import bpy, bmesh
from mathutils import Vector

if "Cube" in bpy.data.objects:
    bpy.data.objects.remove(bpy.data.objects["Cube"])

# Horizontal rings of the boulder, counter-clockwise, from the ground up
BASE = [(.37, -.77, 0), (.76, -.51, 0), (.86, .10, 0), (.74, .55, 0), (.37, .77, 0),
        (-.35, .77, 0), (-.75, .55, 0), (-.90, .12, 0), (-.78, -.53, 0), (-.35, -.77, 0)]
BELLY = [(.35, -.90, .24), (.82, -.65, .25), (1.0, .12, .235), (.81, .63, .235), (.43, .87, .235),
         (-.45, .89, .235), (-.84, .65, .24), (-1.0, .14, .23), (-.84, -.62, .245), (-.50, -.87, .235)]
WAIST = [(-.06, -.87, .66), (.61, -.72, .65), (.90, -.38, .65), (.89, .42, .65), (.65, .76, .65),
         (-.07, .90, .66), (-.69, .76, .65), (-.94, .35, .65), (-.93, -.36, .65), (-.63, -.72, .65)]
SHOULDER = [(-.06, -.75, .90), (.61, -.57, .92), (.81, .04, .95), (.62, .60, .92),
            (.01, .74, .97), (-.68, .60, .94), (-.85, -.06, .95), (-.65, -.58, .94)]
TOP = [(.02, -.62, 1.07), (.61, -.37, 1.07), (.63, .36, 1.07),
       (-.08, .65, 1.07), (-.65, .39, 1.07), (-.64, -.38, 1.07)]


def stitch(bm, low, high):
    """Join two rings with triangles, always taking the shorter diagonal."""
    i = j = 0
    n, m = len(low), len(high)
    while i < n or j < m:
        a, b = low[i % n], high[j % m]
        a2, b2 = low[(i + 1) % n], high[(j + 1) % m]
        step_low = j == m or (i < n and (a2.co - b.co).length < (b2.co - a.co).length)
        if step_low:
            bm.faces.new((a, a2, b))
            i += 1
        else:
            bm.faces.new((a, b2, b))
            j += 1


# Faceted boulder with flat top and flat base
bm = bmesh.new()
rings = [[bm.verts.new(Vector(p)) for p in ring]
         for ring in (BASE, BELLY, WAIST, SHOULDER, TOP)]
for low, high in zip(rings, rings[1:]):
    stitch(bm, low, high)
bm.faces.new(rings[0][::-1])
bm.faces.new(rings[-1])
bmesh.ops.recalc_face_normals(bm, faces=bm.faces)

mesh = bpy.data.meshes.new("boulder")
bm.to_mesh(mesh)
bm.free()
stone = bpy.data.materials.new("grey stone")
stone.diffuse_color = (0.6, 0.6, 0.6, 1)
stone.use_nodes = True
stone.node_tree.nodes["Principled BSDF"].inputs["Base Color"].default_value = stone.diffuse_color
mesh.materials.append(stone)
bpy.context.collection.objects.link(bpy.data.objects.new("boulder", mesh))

****************

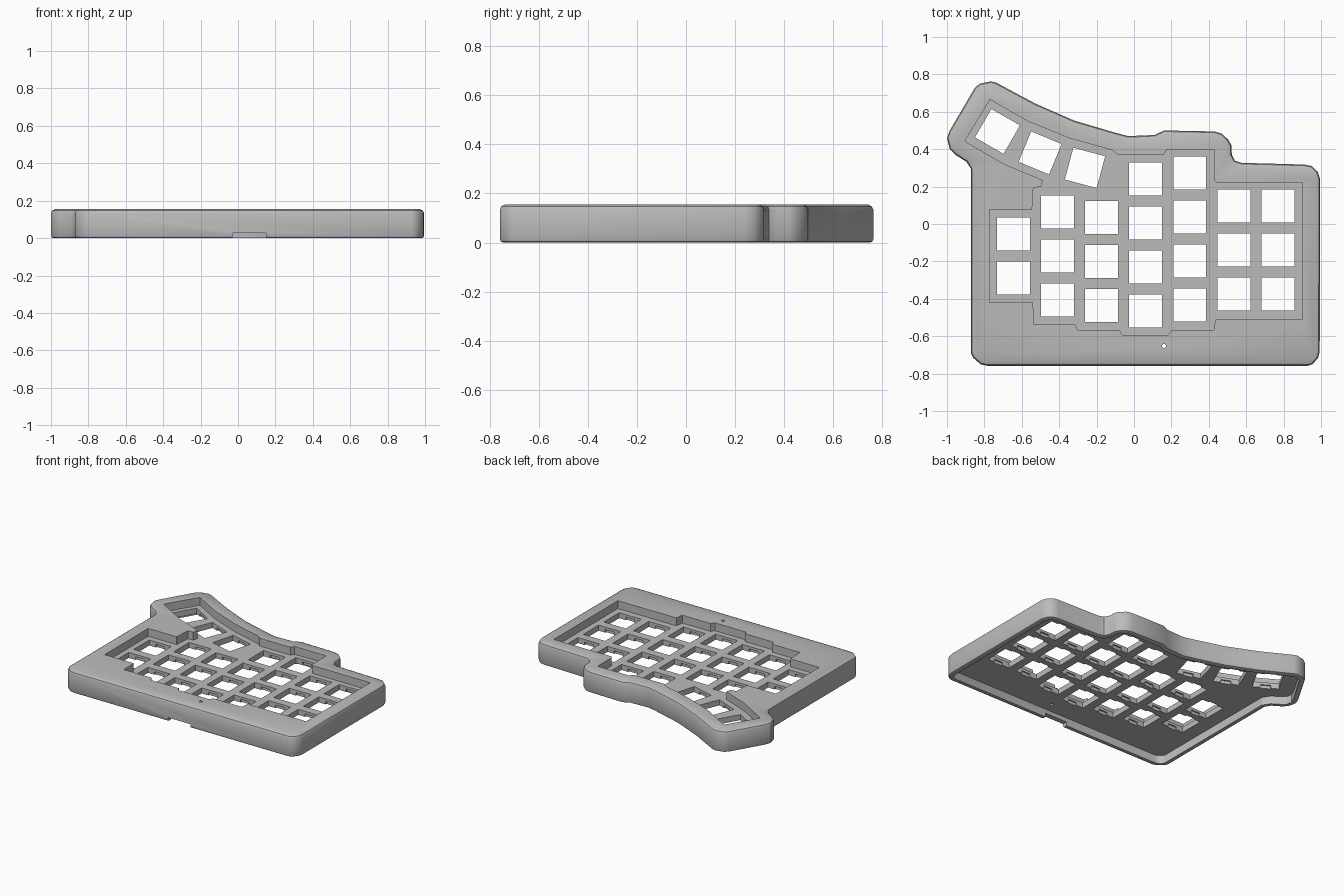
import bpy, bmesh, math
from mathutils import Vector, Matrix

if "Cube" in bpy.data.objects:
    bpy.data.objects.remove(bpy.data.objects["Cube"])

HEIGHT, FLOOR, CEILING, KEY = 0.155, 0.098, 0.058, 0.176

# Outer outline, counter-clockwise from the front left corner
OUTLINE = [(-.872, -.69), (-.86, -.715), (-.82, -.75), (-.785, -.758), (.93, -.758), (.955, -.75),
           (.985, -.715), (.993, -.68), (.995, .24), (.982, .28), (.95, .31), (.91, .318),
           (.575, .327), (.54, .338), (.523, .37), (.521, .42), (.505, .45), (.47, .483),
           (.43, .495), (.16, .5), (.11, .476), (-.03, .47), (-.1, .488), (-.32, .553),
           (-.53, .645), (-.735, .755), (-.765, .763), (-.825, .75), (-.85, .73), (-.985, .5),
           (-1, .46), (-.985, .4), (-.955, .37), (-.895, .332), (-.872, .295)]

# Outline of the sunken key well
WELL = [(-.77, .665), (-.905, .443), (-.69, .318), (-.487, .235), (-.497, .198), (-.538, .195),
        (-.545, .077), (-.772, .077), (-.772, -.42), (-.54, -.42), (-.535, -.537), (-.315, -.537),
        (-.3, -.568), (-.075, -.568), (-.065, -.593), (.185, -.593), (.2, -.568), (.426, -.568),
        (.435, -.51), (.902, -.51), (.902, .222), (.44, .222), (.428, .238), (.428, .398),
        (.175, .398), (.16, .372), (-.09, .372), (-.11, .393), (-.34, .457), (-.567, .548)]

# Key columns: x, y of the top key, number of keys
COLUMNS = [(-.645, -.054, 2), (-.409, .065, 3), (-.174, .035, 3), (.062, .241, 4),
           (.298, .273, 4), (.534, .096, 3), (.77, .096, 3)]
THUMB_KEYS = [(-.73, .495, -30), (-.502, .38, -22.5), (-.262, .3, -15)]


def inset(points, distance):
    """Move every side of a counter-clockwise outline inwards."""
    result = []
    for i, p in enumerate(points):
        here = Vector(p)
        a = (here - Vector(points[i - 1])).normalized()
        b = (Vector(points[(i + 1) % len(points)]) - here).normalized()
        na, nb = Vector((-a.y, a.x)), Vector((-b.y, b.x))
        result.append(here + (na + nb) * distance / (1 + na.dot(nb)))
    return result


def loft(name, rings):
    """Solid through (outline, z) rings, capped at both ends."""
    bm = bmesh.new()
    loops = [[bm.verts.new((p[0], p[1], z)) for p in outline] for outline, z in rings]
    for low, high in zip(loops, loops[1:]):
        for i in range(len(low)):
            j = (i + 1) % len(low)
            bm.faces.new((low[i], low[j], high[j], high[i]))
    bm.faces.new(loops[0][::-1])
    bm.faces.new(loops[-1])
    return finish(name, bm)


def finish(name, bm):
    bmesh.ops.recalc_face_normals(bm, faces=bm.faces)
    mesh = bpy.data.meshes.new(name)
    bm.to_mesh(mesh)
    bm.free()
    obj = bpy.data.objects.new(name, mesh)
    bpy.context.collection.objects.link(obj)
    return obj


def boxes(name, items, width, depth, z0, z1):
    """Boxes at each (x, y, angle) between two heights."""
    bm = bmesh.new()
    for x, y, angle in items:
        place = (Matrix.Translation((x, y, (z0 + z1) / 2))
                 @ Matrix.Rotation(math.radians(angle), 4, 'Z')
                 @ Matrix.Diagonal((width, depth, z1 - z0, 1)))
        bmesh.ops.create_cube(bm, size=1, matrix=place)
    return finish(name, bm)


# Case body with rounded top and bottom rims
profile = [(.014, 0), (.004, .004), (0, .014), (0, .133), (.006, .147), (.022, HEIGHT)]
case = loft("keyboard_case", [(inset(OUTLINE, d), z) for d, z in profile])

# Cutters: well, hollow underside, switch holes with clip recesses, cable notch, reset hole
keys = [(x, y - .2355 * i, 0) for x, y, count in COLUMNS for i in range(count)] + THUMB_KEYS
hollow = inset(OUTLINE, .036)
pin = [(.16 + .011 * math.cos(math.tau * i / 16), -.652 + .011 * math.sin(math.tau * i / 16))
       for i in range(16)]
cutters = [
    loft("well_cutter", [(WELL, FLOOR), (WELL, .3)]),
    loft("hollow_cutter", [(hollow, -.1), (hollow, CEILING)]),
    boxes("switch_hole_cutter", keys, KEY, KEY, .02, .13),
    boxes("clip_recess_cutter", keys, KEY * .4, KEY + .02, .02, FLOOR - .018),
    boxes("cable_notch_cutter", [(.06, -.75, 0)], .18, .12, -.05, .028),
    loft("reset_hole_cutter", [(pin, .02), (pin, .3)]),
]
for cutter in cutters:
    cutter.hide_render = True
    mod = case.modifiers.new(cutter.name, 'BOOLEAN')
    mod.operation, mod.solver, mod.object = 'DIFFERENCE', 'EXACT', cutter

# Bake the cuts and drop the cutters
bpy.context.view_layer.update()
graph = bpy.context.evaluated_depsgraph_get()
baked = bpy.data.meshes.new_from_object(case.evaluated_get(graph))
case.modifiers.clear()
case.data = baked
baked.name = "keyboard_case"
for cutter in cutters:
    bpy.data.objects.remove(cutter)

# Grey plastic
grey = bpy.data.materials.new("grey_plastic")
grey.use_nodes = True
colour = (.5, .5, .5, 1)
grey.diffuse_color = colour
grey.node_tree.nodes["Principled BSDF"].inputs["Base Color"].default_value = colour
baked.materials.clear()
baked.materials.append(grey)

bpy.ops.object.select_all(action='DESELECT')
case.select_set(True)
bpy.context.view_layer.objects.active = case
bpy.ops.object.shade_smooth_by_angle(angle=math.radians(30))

****************

Which lines above hold the string "Vector"? Copy each of them.

* Task solution
from mathutils import Vector
rings = [[bm.verts.new(Vector(p)) for p in ring]
from mathutils import Vector, Matrix
        here = Vector(p)
        a = (here - Vector(points[i - 1])).normalized()
        b = (Vector(points[(i + 1) % len(points)]) - here).normalized()
        na, nb = Vector((-a.y, a.x)), Vector((-b.y, b.x))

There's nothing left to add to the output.